Here is this week's blog entry for the "Write a Book in a Year" club. The club is going well still. We always have over twenty kids come to our weekly meetings, although they are starting to sound like some of the less functional writing groups I've belonged to (lots of excuses for why they haven't written anything on their large projects since the last meeting). Still, they're thinking, talking and celebrating writing. I can't beat that for a voluntary activity at an American public high school!
I've always suggested that anyone interested in writing any kind of prose, whether it is a short story, essay, novel or play, should write poetry first (or too).
What we learn from poetry is how to be concise, how to communicate through imagery and figurative language, how to use rhythm to serve meaning, and how to be explosive.
Why explosive? If your writing doesn't set off some kind of explosion in the reader, why are you writing at all? Emily Dickinson said, "Poetry is a disturbance in the reader's head or solar plexus . . . If I read a book and it makes my whole body so cold no fire can ever warm me, I know that is poetry. If I feel physically as if the top of my head were taken off, I know that is poetry. These are the only ways I know it. Is there any other way?"
Poetry reveals all of your writerly flaws immediately. If you rely on cliches, you'll see them isolated in lines. If your writing is flabby and weak, overusing linking verbs and empty modifiers, a good rereading of your poem will point them out.

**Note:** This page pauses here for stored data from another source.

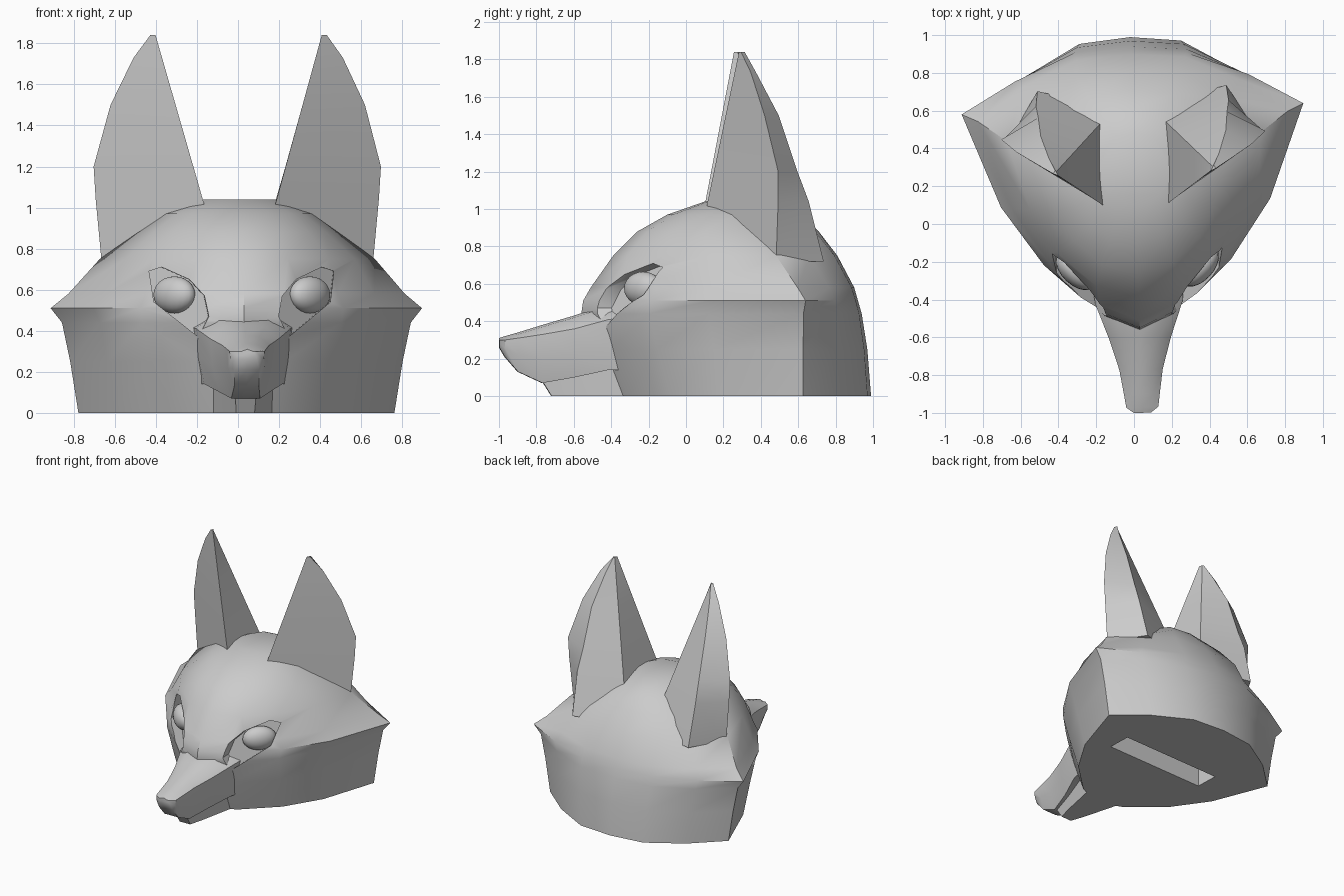
import bpy, bmesh
from mathutils import Matrix, Vector

if "Cube" in bpy.data.objects:
    bpy.data.objects.remove(bpy.data.objects["Cube"])

shade = (0.6, 0.6, 0.6, 1)
grey = bpy.data.materials.new("plain_grey")
grey.use_nodes = True
grey.diffuse_color = shade
grey.node_tree.nodes["Principled BSDF"].inputs["Base Color"].default_value = shade

# The whole head is turned very slightly about the vertical
POSE = Matrix.Translation((0.012, 0, 0)) @ Matrix.Rotation(0.033, 4, 'Z')
SIDES = ((1, "left"), (-1, "right"))


def smooth(obj, angle):
    bpy.ops.object.select_all(action='DESELECT')
    obj.select_set(True)
    bpy.context.view_layer.objects.active = obj
    bpy.ops.object.shade_smooth_by_angle(angle=angle)


def finish(name, bm):
    """Turn a bmesh into a posed, coloured object."""
    bmesh.ops.recalc_face_normals(bm, faces=bm.faces)
    bm.transform(POSE)
    mesh = bpy.data.meshes.new(name)
    bm.to_mesh(mesh)
    bm.free()
    mesh.materials.append(grey)
    obj = bpy.data.objects.new(name, mesh)
    bpy.context.collection.objects.link(obj)
    return obj


def loft(rings):
    """Skin a stack of equal closed rings and cap both ends."""
    bm = bmesh.new()
    rows = [[bm.verts.new(point) for point in ring] for ring in rings]
    count = len(rows[0])
    for low, high in zip(rows, rows[1:]):
        for i in range(count):
            j = (i + 1) % count
            bm.faces.new((low[i], low[j], high[j], high[i]))
    bm.faces.new(rows[0])
    bm.faces.new(rows[-1])
    return bm


def mirrored(half):
    """Complete a half ring whose first and last points lie on the middle."""
    return half + [(-x, y, z) for x, y, z in half[-2:0:-1]]


def flip(rings, side):
    return [[(side * x, y, z) for x, y, z in ring] for ring in rings]


def skull_ring(z, front, wide, corner, back, power):
    """Front quarter curve to the cheek corner, then back quarter curve."""
    half = [(0, front, z)]
    for across, along in ((.25, .08), (.57, .3), (.8, .57), (1, 1)):
        half.append((wide * across ** power, front + (corner - front) * along, z))
    for across, along in ((.7, .53), (.35, .93), (0, 1)):
        half.append((wide * across ** power, corner + (back - corner) * along, z))
    return mirrored(half)


# Skull: height, front y, cheek x, cheek y, back y, roundness power
skull_rows = [
    (0, -.4, .77, .6, .99, 1), (.25, -.5, .81, .6, .97, 1), (.44, -.56, .85, .6, .94, 1),
    (.51, -.55, .905, .61, .92, 1.07), (.58, -.51, .82, .57, .9, 1), (.75, -.39, .67, .46, .81, .8),
    (.88, -.26, .49, .34, .71, .7), (.97, -.1, .36, .25, .62, .7), (1.04, .1, .2, .28, .48, .7)]
skull = finish("skull", loft([skull_ring(*row) for row in skull_rows]))

# Cutters: almond eye sockets and a slot in the underside
cutters = []
almond = [(.45, .69), (.39, .71), (.26, .65), (.19, .57), (.17, .47), (.22, .37), (.43, .54)]
for side, label in SIDES:
    outer = [(x, -.8, z) for x, z in almond]
    inner = [(x, x - .55 + .3 * (z - .55), z) for x, z in almond]
    cutters.append(finish(label + "_socket_cutter", loft(flip([outer, inner], side))))
slot = bmesh.new()
bmesh.ops.create_cube(slot, size=1, matrix=Matrix.Translation((.03, .36, .1))
                      @ Matrix.Diagonal((.85, .18, .3, 1)))
cutters.append(finish("slot_cutter", slot))

bpy.context.view_layer.objects.active = skull
for cutter in cutters:
    cutter.hide_render = True
    cut = skull.modifiers.new(cutter.name, 'BOOLEAN')
    cut.operation, cut.solver, cut.object = 'DIFFERENCE', 'EXACT', cutter
    bpy.ops.object.modifier_apply(modifier=cut.name)
    bpy.data.objects.remove(cutter)
smooth(skull, 0.6)


def snout_ring(y, wide, top, edge, bottom, narrow):
    return mirrored([(0, y, top), (wide * .6, y, top - .01), (wide, y, edge),
                     (wide * .95, y, (edge + bottom) / 2), (narrow, y, bottom), (0, y, bottom)])


# Snout: y, half width, top, side edge, bottom, bottom half width
snout_rows = [
    (-1, .045, .31, .3, .26, .04), (-.97, .085, .32, .3, .21, .06), (-.9, .095, .34, .31, .13, .06),
    (-.77, .115, .38, .33, .07, .07), (-.6, .165, .43, .36, .1, .12),
    (-.42, .23, .49, .41, .14, .19), (-.28, .25, .5, .42, .14, .22)]
smooth(finish("snout", loft([snout_ring(*row) for row in snout_rows])), 0.7)


def jaw_ring(y, wide, top):
    foot = max(y, -.72)
    return mirrored([(0, y, top), (wide, y, top), (wide * .9, foot, 0), (0, foot, 0)])


# Lower jaw: tapered wedge reaching down to the base
jaw_rows = [(-.77, .05, .08), (-.6, .09, .12), (-.3, .17, .18)]
smooth(finish("lower_jaw", loft([jaw_ring(*row) for row in jaw_rows])), 0.5)


def ear_ring(z, front_x, front_y, back_x, back_y):
    """Straight inner wall, with the outer front and back corners given."""
    rise = (z - 1.04) / .8
    base, tip = Vector((.18, .11, 1.04)), Vector((.405, .27, 1.84))
    x, y, z = base.lerp(tip, rise)
    return [(x, y, z), (front_x, front_y, z), (back_x, back_y, z), (x + .01, .52 - .23 * rise, z)]


# Ears: height, outer front corner, outer back corner
ear_rows = [
    (.72, .66, .46, .5, .72), (1.04, .69, .47, .51, .64), (1.2, .7, .47, .5, .58),
    (1.5, .62, .4, .49, .48), (1.73, .51, .33, .45, .36), (1.84, .43, .28, .42, .3)]
ear = [ear_ring(*row) for row in ear_rows]
for side, label in SIDES:
    smooth(finish(label + "_ear", loft(flip(ear, side))), 0.55)
    # Eyeball: flattened ball facing outwards
    ball = bmesh.new()
    bmesh.ops.create_uvsphere(ball, u_segments=20, v_segments=12, radius=1,
                              matrix=Matrix.Translation((side * .33, -.24, .575))
                              @ Matrix.Rotation(side * .785, 4, 'Z')
                              @ Matrix.Diagonal((.125, .07, .09, 1)))
    smooth(finish(label + "_eye", ball), 0.6)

Think of the power and punch of a good poem. Wouldn't you want your 5,000 word story to have at least the impact of a fourteen-line sonnet?
You'll have a chance if you start with poetry first.
Since I already brought up Emily Dickinson, I should let her have the last word. Here's a quote that my elementary school librarian kept on her bulletin board. She used bright red felt letters, and it was the first thing I'd see when I walked in.
There is no Frigate like a book to take us lands away nor any coursers like a page of prancing Poetry.